Ukrop’s selling 25 stores to Ahold unit
- January 27, 2010
Ukrop’s Super Markets Inc. does not open its stores on Sunday or sell beer and wine. Despite those restrictions, the family-owned company was the dominant grocery retailer in the Richmond area for decades.
Last year, Ukrop’s lost its top position to discount grocer Food Lion, and rumors began to swirl that the Ukrop family was looking for a buyer.
Those rumors proved true in December when the company announced it would sell 25 of its 26 supermarkets for $140 million to Giant-Carlisle, a Pennsylvania-based division of the Dutch supermarket group Ahold. Giant-Carlisle plans to keep the stores’ 3,900 workers. The Fredericksburg Ukrop’s store will close.
“They plan to make minimal changes,“ says Robert S. “Bobby” Ukrop, the chairman, president and CEO of Ukrop’s. “Our stores will remain operating as Ukrop’s for the short term.”
The fate of the Fredericksburg store points to the problem Ukrop’s had in expanding outside the Richmond area. In its hometown, Ukrop’s has an untouchable mystique for customer service and community involvement. Shoppers saw the company’s refusal to operate on Sundays and sell alcohol as evidence of its high standards.
But in other markets, customers saw these practices as unnecessary inconveniences. Ukrop’s had closed one of two stores in Williamsburg and a relatively new store in Roanoke.
The Giant-Carlisle deal is expected to close in the first quarter of this year.
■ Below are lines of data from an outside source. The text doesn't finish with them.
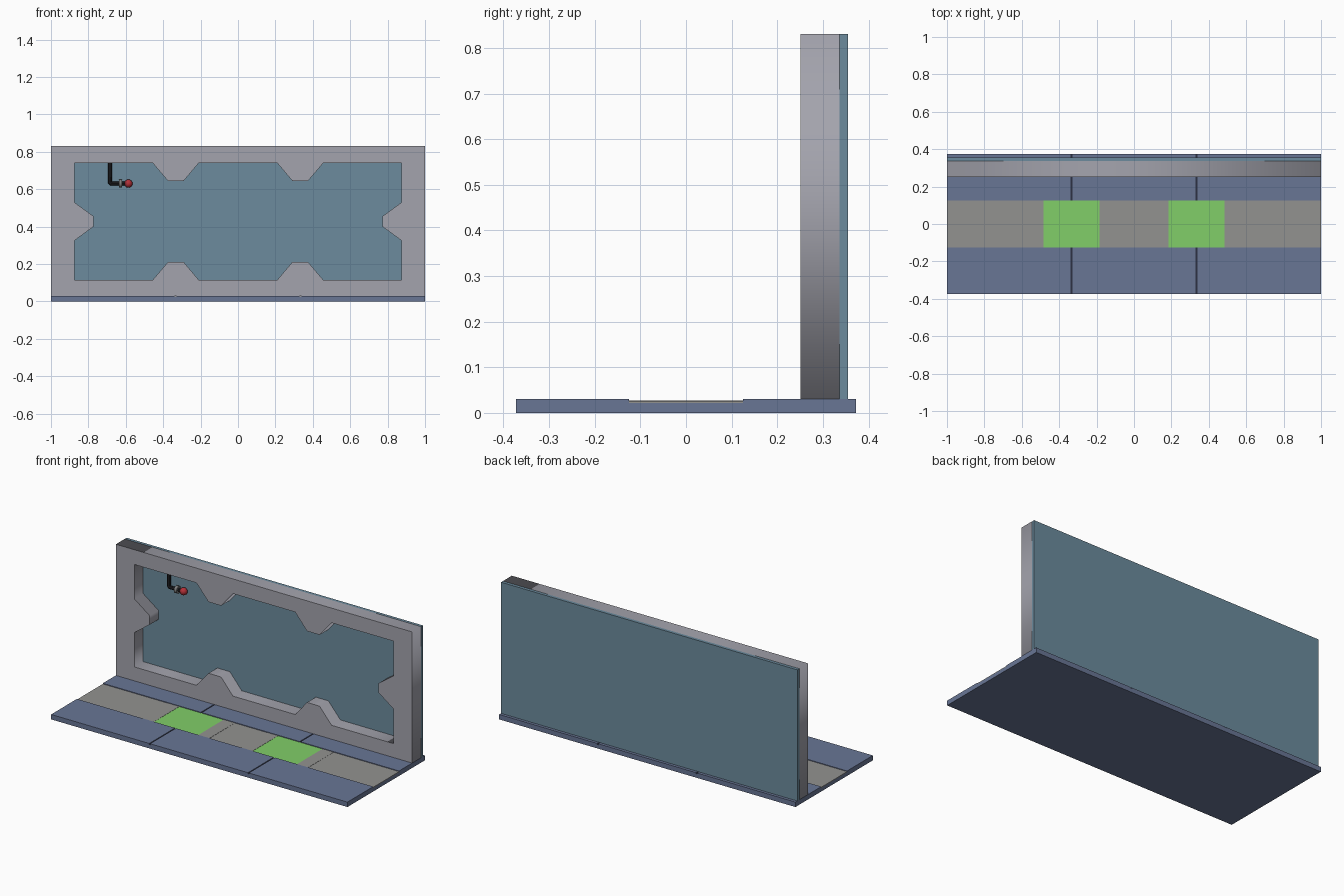
import bpy, bmesh, math
from mathutils import Vector

if "Cube" in bpy.data.objects:
    bpy.data.objects.remove(bpy.data.objects["Cube"])


def mat(name, rgb):
    m = bpy.data.materials.new(name)
    m.diffuse_color = (*rgb, 1)
    m.use_nodes = True
    m.node_tree.nodes["Principled BSDF"].inputs["Base Color"].default_value = m.diffuse_color
    return m


BLUE = mat("slate_blue", (0.14, 0.18, 0.30))
NAVY = mat("dark_navy", (0.025, 0.03, 0.055))
STONE = mat("light_stone", (0.37, 0.37, 0.42))
PANEL = mat("teal_panel", (0.15, 0.26, 0.34))
TILE = mat("warm_grey", (0.29, 0.29, 0.28))
GREEN = mat("green", (0.22, 0.62, 0.14))
BLACK = mat("black", (0.015, 0.015, 0.018))
STEEL = mat("steel", (0.2, 0.2, 0.2))
RED = mat("red", (0.45, 0.03, 0.04))


def box(name, x, y, z, m=None):
    """Box from (min, max) ranges."""
    bm = bmesh.new()
    bmesh.ops.create_cube(bm, size=1)
    for v in bm.verts:
        v.co = Vector([r[0] if c < 0 else r[1] for c, r in zip(v.co, (x, y, z))])
    me = bpy.data.meshes.new(name)
    bm.to_mesh(me)
    bm.free()
    ob = bpy.data.objects.new(name, me)
    bpy.context.collection.objects.link(ob)
    if m:
        me.materials.append(m)
    return ob


def to_mesh(ob):
    bpy.ops.object.select_all(action='DESELECT')
    ob.select_set(True)
    bpy.context.view_layer.objects.active = ob
    bpy.ops.object.convert(target='MESH')
    return bpy.context.object


# floor slab: cross-section with a shallow central channel, extruded along x
profile = [(-0.373, 0), (0.373, 0), (0.373, 0.03), (0.125, 0.03),
           (0.125, 0.022), (-0.125, 0.022), (-0.125, 0.03), (-0.373, 0.03)]
bm = bmesh.new()
face = bm.faces.new([bm.verts.new((-1, y, z)) for y, z in profile])
ext = bmesh.ops.extrude_face_region(bm, geom=[face])
bmesh.ops.translate(bm, vec=(2, 0, 0),
                    verts=[g for g in ext["geom"] if isinstance(g, bmesh.types.BMVert)])
bmesh.ops.recalc_face_normals(bm, faces=bm.faces)
me = bpy.data.meshes.new("floor_slab")
bm.to_mesh(me)
bm.free()
me.materials.append(BLUE)
slab = bpy.data.objects.new("floor_slab", me)
bpy.context.collection.objects.link(slab)

for s in (-1, 1):
    # joints between floor plates, with a dark filler
    cx = s / 3
    cut = box("joint_cutter", (cx - 0.005, cx + 0.005), (-0.5, 0.5), (0.024, 0.05))
    cut.hide_render = True
    cut.hide_viewport = True
    mod = slab.modifiers.new("joint", 'BOOLEAN')
    mod.object = cut
    mod.solver = 'EXACT'
    for part, y in (("front", (-0.372, -0.125)), ("back", (0.125, 0.372))):
        box(f"joint_filler_{part}", (cx - 0.005, cx + 0.005), y, (0.0235, 0.0265), NAVY)
    # green pad with a slightly raised border tile on each side
    box("green_pad", (cx - 0.15, cx + 0.15), (-0.125, 0.125), (0.022, 0.026), GREEN)
    for t in (-1, 1):
        a, b = sorted((cx + t * 0.15, cx + t * 0.225))
        box("border_tile", (a, b), (-0.125, 0.125), (0.022, 0.027), TILE)
    a, b = sorted((cx + s * 0.225, s))
    box("end_tile", (a, b), (-0.125, 0.125), (0.022, 0.026), TILE)
box("middle_tile", (-1 / 3 + 0.225, 1 / 3 - 0.225), (-0.125, 0.125), (0.022, 0.026), TILE)
to_mesh(slab)

# wall frame: rectangle with a notched opening
quarter = [(0.875, 0.53), (0.875, 0.74), (0.456, 0.74), (0.375, 0.645),
           (0.29, 0.645), (0.21, 0.74)]
quarter = [(0.772, 0.455)] + quarter
top = quarter + [(-x, z) for x, z in reversed(quarter)]
hole = top + [(x, 0.855 - z) for x, z in reversed(top)]
outer = [(-1, 0.03), (1, 0.03), (1, 0.83), (-1, 0.83)]
cu = bpy.data.curves.new("wall_frame", 'CURVE')
cu.dimensions = '2D'
cu.fill_mode = 'BOTH'
cu.extrude = 0.0425
for loop in (outer, hole):
    sp = cu.splines.new('POLY')
    sp.points.add(len(loop) - 1)
    for p, (x, z) in zip(sp.points, loop):
        p.co = (x, z, 0, 1)
    sp.use_cyclic_u = True
cu.materials.append(STONE)
frame = bpy.data.objects.new("wall_frame", cu)
frame.rotation_euler = (math.pi / 2, 0, 0)
frame.location.y = 0.2935
bpy.context.collection.objects.link(frame)
to_mesh(frame)

# back panel
box("back_panel", (-1, 1), (0.336, 0.355), (0.03, 0.83), PANEL)

# bent pipe hanging from the frame opening
HY = 0.313
cu = bpy.data.curves.new("pipe", 'CURVE')
cu.dimensions = '3D'
cu.bevel_depth = 0.011
cu.bevel_resolution = 2
cu.use_fill_caps = True
path = [(-0.685, 0.745), (-0.685, 0.637), (-0.678, 0.63), (-0.59, 0.63)]
sp = cu.splines.new('POLY')
sp.points.add(len(path) - 1)
for p, (x, z) in zip(sp.points, path):
    p.co = (x, HY, z, 1)
cu.materials.append(BLACK)
pipe = bpy.data.objects.new("pipe", cu)
bpy.context.collection.objects.link(pipe)
to_mesh(pipe)
bpy.ops.object.shade_smooth_by_angle()

# collar and red knob
bpy.ops.mesh.primitive_cylinder_add(vertices=20, radius=0.022, depth=0.018,
                                    location=(-0.628, HY, 0.63),
                                    rotation=(0, math.pi / 2, 0))
collar = bpy.context.object
collar.name = "pipe_collar"
collar.data.materials.append(STEEL)
bpy.ops.object.shade_smooth_by_angle()
bpy.ops.mesh.primitive_uv_sphere_add(segments=20, ring_count=12, radius=0.022,
                                     location=(-0.586, HY, 0.63))
knob = bpy.context.object
knob.name = "red_knob"
knob.data.materials.append(RED)
bpy.ops.object.shade_smooth_by_angle()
The Ahold division operates 152 stores in Pennsylvania, Virginia, Maryland and West Virginia under the names of Giant and Martin’s.
The Ukrop family plans to create an independent business based on the grocery chain’s bakery and prepared foods operations. It will primarily serve Giant and Martin’s stores.
The family’s foundation will continue to support Richmond-area community events, including an annual 10-kilometer race on Monument Avenue in Richmond and the city’s Christmas parade.
“Our parents 72 years ago started our company, and since that time the industry has changed,” says James E. “Jim” Ukrop, Bobby Ukrop’s older brother who was the company’s longtime CEO.
Many large-scale competitors have entered the field, he notes, making it more difficult to operate an independent chain. Ukrop says he expects Giant-Carlisle will take what is best about Ukrop’s “and provide it with the necessary resources to compete and to grow.“